:: Exercise prompt ::
The entries below contain a line with "sharp = [e for" and a line with "bpy.context.collection.objects.link(ob)". Quote exactly those two lines and all lines between them.

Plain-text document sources
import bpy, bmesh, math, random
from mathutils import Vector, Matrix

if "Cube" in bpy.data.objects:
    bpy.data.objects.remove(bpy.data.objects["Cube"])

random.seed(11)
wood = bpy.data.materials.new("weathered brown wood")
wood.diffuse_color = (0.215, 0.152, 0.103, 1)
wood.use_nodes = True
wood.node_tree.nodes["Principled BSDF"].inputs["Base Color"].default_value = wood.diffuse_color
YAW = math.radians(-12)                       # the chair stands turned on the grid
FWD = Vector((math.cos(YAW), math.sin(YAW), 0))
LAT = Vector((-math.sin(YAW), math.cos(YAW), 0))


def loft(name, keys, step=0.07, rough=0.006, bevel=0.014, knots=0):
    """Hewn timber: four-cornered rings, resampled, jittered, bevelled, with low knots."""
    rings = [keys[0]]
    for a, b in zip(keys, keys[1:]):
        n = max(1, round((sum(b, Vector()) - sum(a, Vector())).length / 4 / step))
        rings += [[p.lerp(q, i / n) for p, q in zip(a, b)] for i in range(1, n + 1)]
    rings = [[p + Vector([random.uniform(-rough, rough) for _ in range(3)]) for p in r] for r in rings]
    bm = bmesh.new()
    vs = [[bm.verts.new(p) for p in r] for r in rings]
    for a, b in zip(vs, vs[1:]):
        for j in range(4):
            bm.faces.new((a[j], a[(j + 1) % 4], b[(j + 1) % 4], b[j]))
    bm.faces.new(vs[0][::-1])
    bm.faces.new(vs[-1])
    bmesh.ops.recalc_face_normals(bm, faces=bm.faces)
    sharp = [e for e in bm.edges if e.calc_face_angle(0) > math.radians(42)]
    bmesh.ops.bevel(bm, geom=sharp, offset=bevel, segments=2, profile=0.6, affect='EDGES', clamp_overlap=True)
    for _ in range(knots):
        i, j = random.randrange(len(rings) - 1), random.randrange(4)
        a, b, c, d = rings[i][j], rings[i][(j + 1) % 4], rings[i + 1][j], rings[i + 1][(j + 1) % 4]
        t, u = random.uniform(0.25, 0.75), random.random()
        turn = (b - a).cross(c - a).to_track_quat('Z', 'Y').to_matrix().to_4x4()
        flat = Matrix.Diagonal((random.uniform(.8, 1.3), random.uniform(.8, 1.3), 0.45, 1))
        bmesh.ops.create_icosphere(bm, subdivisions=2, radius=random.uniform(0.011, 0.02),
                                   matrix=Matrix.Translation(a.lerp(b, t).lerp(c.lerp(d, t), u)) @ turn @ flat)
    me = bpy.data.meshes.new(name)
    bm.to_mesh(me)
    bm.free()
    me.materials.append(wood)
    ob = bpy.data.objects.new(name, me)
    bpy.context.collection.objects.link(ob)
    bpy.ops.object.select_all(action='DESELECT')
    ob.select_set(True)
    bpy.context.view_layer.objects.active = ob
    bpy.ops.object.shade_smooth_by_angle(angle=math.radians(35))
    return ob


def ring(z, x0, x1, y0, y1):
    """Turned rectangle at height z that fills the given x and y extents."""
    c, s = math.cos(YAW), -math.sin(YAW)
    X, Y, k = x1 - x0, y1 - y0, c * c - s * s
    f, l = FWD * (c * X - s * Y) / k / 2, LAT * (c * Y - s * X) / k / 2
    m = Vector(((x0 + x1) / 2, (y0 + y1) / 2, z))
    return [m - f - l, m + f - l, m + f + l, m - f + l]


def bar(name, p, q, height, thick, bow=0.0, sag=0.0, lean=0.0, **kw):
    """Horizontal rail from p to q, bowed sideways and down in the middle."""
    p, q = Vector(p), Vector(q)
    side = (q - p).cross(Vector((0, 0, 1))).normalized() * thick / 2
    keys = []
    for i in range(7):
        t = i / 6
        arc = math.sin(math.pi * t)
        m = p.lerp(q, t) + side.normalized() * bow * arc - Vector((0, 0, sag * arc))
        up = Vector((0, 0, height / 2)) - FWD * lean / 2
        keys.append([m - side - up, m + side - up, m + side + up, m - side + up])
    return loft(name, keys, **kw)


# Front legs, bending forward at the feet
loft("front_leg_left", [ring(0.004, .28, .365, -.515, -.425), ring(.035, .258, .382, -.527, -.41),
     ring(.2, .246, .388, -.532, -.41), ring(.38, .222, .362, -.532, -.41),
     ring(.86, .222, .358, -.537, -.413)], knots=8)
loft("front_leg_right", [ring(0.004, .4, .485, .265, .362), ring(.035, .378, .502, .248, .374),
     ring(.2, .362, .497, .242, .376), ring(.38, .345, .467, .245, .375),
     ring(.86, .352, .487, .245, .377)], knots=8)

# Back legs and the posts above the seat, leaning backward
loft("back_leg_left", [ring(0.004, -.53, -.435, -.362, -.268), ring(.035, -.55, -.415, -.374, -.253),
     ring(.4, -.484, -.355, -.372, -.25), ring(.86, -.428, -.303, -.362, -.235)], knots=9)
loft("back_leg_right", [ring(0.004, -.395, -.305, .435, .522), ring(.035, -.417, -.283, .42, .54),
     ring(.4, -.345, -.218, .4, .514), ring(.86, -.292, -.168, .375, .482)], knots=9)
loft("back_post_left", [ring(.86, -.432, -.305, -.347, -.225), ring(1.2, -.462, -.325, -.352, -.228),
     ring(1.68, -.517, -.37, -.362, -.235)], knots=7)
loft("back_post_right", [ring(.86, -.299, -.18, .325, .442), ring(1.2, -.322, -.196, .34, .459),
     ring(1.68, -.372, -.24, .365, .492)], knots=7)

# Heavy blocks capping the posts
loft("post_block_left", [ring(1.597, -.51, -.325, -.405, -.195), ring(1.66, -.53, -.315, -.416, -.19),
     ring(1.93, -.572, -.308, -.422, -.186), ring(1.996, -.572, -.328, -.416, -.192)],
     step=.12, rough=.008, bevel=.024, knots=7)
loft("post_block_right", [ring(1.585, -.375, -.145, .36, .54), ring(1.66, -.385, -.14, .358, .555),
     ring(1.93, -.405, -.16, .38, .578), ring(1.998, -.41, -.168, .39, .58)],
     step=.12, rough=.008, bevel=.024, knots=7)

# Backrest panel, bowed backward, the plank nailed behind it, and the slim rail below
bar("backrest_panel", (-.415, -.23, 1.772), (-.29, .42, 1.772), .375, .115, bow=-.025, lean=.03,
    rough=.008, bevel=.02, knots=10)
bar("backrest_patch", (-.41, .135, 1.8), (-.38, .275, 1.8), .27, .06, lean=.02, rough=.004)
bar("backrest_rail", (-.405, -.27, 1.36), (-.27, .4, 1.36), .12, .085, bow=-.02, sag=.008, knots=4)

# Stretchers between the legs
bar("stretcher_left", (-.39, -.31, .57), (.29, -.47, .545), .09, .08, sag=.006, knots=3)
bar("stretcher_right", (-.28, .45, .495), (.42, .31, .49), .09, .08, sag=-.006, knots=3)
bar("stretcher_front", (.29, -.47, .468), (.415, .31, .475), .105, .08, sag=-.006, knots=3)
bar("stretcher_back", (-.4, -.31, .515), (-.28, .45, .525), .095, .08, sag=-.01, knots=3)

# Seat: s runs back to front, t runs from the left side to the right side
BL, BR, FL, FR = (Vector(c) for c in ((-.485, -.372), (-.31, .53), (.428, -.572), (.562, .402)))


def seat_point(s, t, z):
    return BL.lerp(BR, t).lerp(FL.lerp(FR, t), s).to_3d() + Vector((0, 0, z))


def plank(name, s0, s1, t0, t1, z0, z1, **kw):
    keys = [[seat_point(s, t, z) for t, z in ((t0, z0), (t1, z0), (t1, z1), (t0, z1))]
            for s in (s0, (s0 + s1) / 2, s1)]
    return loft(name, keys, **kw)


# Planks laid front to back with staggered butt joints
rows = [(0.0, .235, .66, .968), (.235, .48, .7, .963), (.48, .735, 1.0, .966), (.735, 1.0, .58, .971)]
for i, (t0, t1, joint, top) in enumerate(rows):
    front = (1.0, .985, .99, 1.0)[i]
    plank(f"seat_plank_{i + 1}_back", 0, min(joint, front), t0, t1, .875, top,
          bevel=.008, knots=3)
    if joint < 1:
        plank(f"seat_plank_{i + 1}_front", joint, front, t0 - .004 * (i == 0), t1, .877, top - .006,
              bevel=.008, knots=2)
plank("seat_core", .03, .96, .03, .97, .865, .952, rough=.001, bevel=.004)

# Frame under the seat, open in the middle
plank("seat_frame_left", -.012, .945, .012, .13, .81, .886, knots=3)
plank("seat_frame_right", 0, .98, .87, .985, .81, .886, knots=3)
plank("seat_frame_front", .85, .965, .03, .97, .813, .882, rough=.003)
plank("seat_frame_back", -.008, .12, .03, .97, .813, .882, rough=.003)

:: Output for this task ::
    sharp = [e for e in bm.edges if e.calc_face_angle(0) > math.radians(42)]
    bmesh.ops.bevel(bm, geom=sharp, offset=bevel, segments=2, profile=0.6, affect='EDGES', clamp_overlap=True)
    for _ in range(knots):
        i, j = random.randrange(len(rings) - 1), random.randrange(4)
        a, b, c, d = rings[i][j], rings[i][(j + 1) % 4], rings[i + 1][j], rings[i + 1][(j + 1) % 4]
        t, u = random.uniform(0.25, 0.75), random.random()
        turn = (b - a).cross(c - a).to_track_quat('Z', 'Y').to_matrix().to_4x4()
        flat = Matrix.Diagonal((random.uniform(.8, 1.3), random.uniform(.8, 1.3), 0.45, 1))
        bmesh.ops.create_icosphere(bm, subdivisions=2, radius=random.uniform(0.011, 0.02),
                                   matrix=Matrix.Translation(a.lerp(b, t).lerp(c.lerp(d, t), u)) @ turn @ flat)
    me = bpy.data.meshes.new(name)
    bm.to_mesh(me)
    bm.free()
    me.materials.append(wood)
    ob = bpy.data.objects.new(name, me)
    bpy.context.collection.objects.link(ob)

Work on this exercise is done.